START DATA PROVIDED
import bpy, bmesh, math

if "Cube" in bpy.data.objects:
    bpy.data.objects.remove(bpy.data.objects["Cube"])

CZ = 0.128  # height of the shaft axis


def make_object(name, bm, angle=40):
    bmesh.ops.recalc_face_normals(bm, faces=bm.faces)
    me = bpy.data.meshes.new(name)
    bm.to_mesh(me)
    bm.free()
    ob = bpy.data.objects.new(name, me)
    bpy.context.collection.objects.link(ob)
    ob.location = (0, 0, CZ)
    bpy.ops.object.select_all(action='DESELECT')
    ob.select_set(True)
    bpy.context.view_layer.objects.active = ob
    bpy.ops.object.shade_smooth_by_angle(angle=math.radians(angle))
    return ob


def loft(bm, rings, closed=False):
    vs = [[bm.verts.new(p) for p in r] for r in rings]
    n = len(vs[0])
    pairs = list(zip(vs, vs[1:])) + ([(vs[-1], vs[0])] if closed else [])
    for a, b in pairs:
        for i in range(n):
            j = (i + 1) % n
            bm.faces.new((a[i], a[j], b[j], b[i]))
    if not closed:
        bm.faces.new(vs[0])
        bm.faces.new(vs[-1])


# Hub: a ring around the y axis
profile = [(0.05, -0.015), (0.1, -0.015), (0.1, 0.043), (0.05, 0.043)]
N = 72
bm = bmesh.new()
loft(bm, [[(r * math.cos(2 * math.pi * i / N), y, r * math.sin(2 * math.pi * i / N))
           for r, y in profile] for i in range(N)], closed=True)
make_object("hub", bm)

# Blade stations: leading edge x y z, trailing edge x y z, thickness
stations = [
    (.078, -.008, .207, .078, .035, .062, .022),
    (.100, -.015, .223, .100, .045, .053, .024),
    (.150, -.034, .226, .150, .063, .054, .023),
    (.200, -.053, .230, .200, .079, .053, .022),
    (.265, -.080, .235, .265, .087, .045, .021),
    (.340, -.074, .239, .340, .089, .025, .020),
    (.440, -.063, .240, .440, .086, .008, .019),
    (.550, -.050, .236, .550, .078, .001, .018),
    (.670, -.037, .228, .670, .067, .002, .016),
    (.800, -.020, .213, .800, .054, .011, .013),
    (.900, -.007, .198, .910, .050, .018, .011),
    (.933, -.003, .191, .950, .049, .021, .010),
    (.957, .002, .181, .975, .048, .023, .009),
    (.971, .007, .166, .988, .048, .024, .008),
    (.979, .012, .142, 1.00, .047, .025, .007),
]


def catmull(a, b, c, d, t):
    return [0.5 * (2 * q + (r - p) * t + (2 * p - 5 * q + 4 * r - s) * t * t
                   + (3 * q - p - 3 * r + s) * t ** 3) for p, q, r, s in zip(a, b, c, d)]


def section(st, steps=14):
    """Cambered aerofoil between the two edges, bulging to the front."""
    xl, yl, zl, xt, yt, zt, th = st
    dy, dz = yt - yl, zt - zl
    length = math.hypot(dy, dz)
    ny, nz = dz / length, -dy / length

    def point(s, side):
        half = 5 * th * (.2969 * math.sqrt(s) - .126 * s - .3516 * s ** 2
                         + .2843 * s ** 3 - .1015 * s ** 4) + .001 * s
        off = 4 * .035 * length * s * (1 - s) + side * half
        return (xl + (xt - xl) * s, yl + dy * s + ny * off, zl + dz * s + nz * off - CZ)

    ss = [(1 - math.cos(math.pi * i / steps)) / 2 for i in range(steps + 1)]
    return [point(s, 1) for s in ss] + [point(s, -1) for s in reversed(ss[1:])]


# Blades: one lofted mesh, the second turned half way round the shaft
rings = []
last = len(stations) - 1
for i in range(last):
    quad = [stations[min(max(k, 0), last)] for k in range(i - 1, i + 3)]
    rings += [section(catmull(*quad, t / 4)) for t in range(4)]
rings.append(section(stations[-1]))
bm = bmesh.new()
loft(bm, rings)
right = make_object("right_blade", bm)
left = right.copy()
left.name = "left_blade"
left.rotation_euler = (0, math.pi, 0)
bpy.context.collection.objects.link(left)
END DATA PROVIDED
In the entries above, copy each line that contains the string "math".

# YOUR RESPONSE
import bpy, bmesh, math
    bpy.ops.object.shade_smooth_by_angle(angle=math.radians(angle))
loft(bm, [[(r * math.cos(2 * math.pi * i / N), y, r * math.sin(2 * math.pi * i / N))
    length = math.hypot(dy, dz)
        half = 5 * th * (.2969 * math.sqrt(s) - .126 * s - .3516 * s ** 2
    ss = [(1 - math.cos(math.pi * i / steps)) / 2 for i in range(steps + 1)]
left.rotation_euler = (0, math.pi, 0)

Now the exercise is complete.